> **WORK ITEM**: Find the line with "color = (0.6, 0.6, 0.6, 1)" in the records below. Copy it and every line after it, up to and including the line with "section = [(r, c, MID".

(Collected data)
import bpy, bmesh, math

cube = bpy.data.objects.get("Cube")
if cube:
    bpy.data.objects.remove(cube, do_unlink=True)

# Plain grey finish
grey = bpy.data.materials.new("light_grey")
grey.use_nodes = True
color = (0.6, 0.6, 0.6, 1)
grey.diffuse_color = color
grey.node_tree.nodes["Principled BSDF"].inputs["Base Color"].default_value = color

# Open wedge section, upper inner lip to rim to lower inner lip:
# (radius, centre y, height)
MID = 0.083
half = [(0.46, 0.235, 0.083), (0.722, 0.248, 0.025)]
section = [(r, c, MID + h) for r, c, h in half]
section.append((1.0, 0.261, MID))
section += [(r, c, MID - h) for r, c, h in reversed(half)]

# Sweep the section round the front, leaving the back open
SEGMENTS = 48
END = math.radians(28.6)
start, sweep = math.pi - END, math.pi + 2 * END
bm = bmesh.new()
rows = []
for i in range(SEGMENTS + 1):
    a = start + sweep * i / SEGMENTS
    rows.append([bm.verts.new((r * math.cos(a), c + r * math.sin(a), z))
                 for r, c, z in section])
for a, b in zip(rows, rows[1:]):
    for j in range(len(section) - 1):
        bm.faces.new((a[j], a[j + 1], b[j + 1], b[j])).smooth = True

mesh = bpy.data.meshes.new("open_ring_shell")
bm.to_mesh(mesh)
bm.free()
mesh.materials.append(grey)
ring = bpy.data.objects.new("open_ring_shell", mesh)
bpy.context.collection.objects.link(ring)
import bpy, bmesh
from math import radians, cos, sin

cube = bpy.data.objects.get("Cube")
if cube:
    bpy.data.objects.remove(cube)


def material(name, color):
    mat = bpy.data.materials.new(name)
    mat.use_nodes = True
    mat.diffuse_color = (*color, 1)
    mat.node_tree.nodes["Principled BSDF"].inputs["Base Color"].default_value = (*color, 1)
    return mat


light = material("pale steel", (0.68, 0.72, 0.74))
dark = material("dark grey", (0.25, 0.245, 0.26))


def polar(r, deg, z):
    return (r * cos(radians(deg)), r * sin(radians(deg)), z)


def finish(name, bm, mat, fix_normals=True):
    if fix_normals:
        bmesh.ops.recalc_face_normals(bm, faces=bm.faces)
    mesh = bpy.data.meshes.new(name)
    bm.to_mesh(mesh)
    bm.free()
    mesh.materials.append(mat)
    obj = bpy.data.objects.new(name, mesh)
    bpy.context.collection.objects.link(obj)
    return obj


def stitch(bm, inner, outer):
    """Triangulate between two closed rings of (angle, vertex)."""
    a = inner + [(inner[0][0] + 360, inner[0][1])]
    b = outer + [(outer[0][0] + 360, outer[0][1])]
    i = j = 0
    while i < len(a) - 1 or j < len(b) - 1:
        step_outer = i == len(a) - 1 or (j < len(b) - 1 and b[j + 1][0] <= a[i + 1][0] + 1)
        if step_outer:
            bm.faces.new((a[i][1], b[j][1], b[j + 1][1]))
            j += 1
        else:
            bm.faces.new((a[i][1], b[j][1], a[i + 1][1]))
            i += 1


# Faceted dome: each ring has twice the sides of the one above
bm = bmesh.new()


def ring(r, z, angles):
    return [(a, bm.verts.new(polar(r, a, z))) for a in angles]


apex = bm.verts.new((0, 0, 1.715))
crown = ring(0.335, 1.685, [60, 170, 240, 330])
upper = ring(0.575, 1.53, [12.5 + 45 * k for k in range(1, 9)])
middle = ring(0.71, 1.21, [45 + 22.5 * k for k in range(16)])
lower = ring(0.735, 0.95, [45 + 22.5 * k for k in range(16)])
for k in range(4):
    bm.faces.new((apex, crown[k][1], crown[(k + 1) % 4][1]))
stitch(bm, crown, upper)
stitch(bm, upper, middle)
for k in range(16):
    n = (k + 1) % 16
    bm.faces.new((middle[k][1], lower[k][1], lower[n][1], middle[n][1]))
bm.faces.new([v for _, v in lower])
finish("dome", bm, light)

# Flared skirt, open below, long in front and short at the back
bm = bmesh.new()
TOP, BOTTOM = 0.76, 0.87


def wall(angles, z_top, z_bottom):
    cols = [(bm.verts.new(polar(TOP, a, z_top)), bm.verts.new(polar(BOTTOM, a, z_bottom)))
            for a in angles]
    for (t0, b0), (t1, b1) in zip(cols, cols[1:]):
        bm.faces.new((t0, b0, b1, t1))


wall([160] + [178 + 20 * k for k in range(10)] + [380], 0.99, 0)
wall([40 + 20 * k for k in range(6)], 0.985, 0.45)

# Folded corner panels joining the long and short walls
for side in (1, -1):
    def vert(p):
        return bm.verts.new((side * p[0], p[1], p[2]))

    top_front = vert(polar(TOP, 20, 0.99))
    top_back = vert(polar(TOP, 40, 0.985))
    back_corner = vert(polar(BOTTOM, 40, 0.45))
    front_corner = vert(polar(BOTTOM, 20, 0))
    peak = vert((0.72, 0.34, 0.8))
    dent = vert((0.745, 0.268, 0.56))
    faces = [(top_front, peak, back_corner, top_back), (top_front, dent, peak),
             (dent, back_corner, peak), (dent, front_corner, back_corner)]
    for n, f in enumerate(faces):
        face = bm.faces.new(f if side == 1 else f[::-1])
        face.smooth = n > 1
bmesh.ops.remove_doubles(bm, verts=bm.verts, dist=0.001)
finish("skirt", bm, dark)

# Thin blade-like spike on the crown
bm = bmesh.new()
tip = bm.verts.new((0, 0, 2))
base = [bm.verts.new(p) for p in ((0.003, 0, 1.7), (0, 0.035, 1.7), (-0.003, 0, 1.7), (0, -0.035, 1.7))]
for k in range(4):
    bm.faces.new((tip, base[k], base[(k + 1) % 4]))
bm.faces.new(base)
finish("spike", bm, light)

> **PROBLEM SOLUTION**:
color = (0.6, 0.6, 0.6, 1)
grey.diffuse_color = color
grey.node_tree.nodes["Principled BSDF"].inputs["Base Color"].default_value = color

# Open wedge section, upper inner lip to rim to lower inner lip:
# (radius, centre y, height)
MID = 0.083
half = [(0.46, 0.235, 0.083), (0.722, 0.248, 0.025)]
section = [(r, c, MID + h) for r, c, h in half]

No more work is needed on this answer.